By Ralphine Major

You may be one of the Focus readers who has been privileged to hear them sing in one of the more than 175 churches or assisted living facilities over the years.  I have always known them as “The TOTS,” an acronym for “The Old Time Singers,”— though they have playfully said it stands for “too old to sing!”  I had no idea how or when they were organized as The TOTS, but an outstanding couple who became a part of the group gave me some insight.  I was fascinated to learn from Walter and Margie Maples how the talented group started and evolved into the “TOTS” that so many have enjoyed hearing.

In 1998, several members of the late Charlie Hatchett’s Sunday School department at Wallace Memorial Baptist Church decided to form a gospel singing group.  They called themselves “Charlie’s Angels.”  It was a rather unusual troupe.  The group included the late Mrs. Beryl Davis who sang tenor; Margie Maples, alto; and the late Roger Lockhart and Walter Maples both sang bass.  Mrs. Betty Lockhart, Roger’s wife and an accomplished keyboard accompanist who had previously played for professional gospel quartets, provided accompaniment for the group.  The “Angels” sang for their department and others until Betty’s diabetic condition worsened, and she was forced to give up playing the piano.  All the while, Betty had been undergoing dialysis.  When she passed away in 2000, the group disbanded.
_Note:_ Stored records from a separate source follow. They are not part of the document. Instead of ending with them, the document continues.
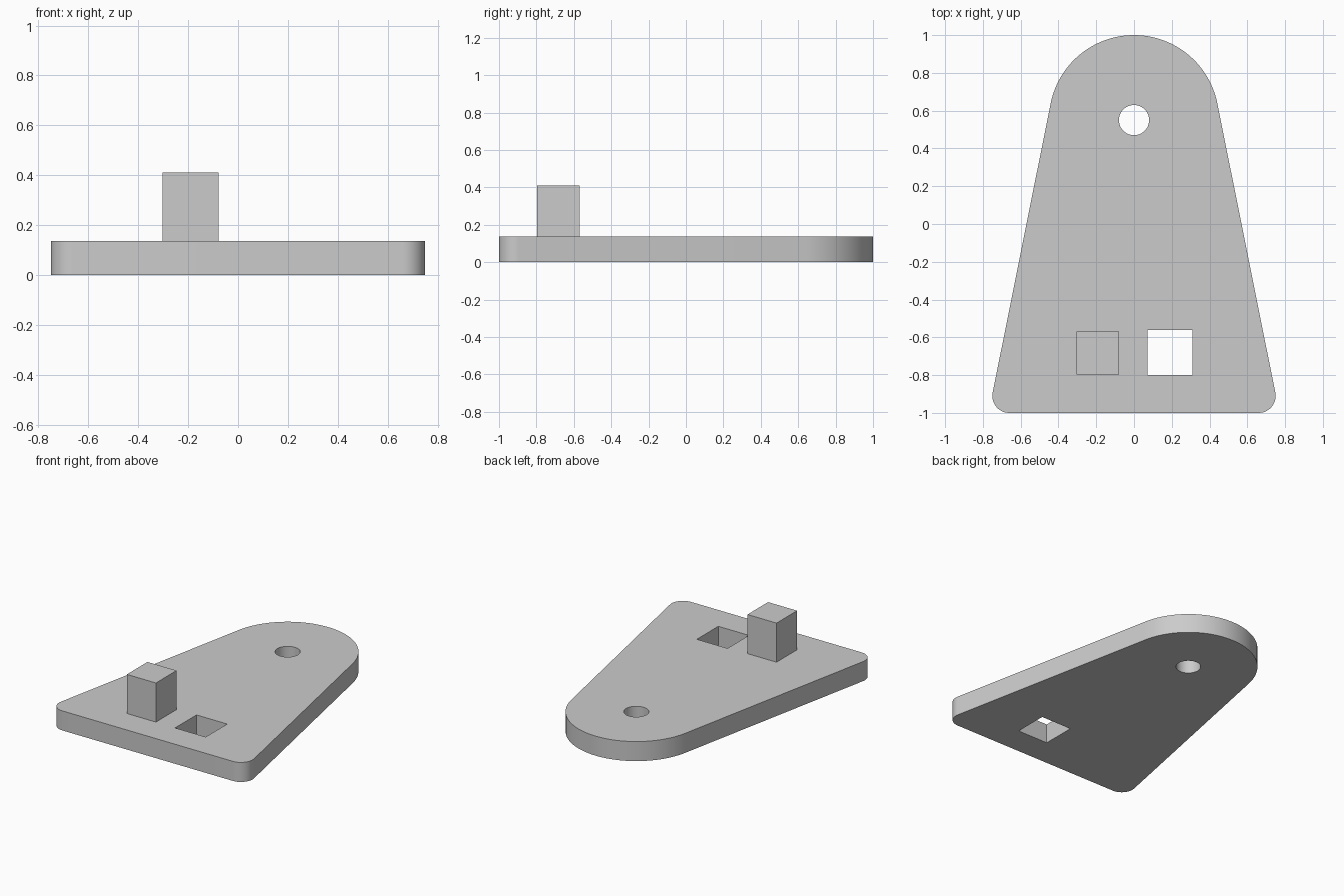
import bpy, bmesh
from math import sin, cos, acos, atan2, hypot, pi
from mathutils import Vector, Matrix

cube = bpy.data.objects.get("Cube")
if cube:
    bpy.data.objects.remove(cube, do_unlink=True)

THICK = 0.137                               # plate thickness
HEAD_Y, HEAD_R = 0.55, 0.45                 # large rounded end
FOOT_X, FOOT_Y, FOOT_R = 0.66, -0.91, 0.09  # small rounded corners

grey = bpy.data.materials.new("plain grey")
grey.use_nodes = True
colour = (0.6, 0.6, 0.6, 1)
grey.diffuse_color = colour
grey.node_tree.nodes["Principled BSDF"].inputs["Base Color"].default_value = colour


def arc(cx, cy, r, start, end, steps):
    angles = [start + (end - start) * i / steps for i in range(steps + 1)]
    return [(cx + r * cos(a), cy + r * sin(a)) for a in angles]


def rectangle(cx, cy, size):
    h = size / 2
    return [(cx + h * sx, cy + h * sy) for sx, sy in ((-1, -1), (1, -1), (1, 1), (-1, 1))]


def finish(name, bm):
    bmesh.ops.recalc_face_normals(bm, faces=bm.faces)
    mesh = bpy.data.meshes.new(name)
    bm.to_mesh(mesh)
    bm.free()
    mesh.materials.append(grey)
    obj = bpy.data.objects.new(name, mesh)
    bpy.context.collection.objects.link(obj)
    return obj


# Tapered plate: the sides are common tangents of the head and corner arcs
drop = HEAD_Y - FOOT_Y
tilt = acos((HEAD_R - FOOT_R) / hypot(FOOT_X, drop)) - atan2(drop, FOOT_X)
outline = arc(0, HEAD_Y, HEAD_R, tilt, pi - tilt, 64)
outline += arc(-FOOT_X, FOOT_Y, FOOT_R, pi - tilt, 1.5 * pi, 20)
outline += arc(FOOT_X, FOOT_Y, FOOT_R, -pi / 2, tilt, 20)
round_hole = arc(0, HEAD_Y, 0.08, 0, 2 * pi, 48)[:-1]
square_hole = rectangle(0.19, -0.68, 0.238)

bm = bmesh.new()
for loop in (outline, round_hole, square_hole):
    verts = [bm.verts.new((x, y, 0)) for x, y in loop]
    for i, v in enumerate(verts):
        bm.edges.new((verts[i - 1], v))
bmesh.ops.triangle_fill(bm, edges=bm.edges[:], use_beauty=True, normal=Vector((0, 0, 1)))
result = bmesh.ops.extrude_face_region(bm, geom=bm.faces[:], use_keep_orig=True)
top = [g for g in result["geom"] if isinstance(g, bmesh.types.BMVert)]
bmesh.ops.translate(bm, verts=top, vec=(0, 0, THICK))
plate = finish("plate", bm)

bpy.ops.object.select_all(action="DESELECT")
plate.select_set(True)
bpy.context.view_layer.objects.active = plate
bpy.ops.object.shade_smooth_by_angle(angle=pi / 6)

# Square peg standing on the plate beside the square hole
PEG_TOP = 0.411
bm = bmesh.new()
bmesh.ops.create_cube(bm, size=1, matrix=Matrix.Translation((-0.191, -0.683, (THICK + PEG_TOP) / 2))
                      @ Matrix.Diagonal((0.225, 0.228, PEG_TOP - THICK, 1)))
finish("square_peg", bm)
Later, Howard and Joyce Clark joined the church family.  After choir rehearsal at Wallace one night, Walter approached Howard about singing tenor in a senior quartet he was getting together.  The Chattanooga native brought years of musical experience from his early days in choirs at Red Bank Baptist Church, Red Bank High School, and Carson-Newman College to his years of leading choirs and congregational music in churches in Tennessee, Texas, Michigan, and Spain.  After graduation from Southwestern Baptist Theological Seminary in 1961, Clark pastored two churches in Michigan for over twenty years in home missions.  God called him and his wife, Joyce, a pianist and organist, to international missions in 1982 with the International Mission Board (IMB) where he pastored two churches in Spain for sixteen years before retiring to Knoxville, Tennessee.  “Our musical experiences were used many times as part of our missionary ministry,” Clark said.

The inspirational story behind this talented and dedicated group full of harmony and hymns will be continued.


Educator Appreciation Week:  Local children’s book authors Wayne and Ralphine Major will be at Barnes & Noble Booksellers, 8029 Kingston Pike, Knoxville, Tennessee, on Saturday, April 9, from 9 a.m. – 2 p.m. for a book signing of “Piddle Diddle’s Lost Hat.”  Piddle Diddle will be in full costume for picture making.  Bring your camera!  It promises to be a fun day!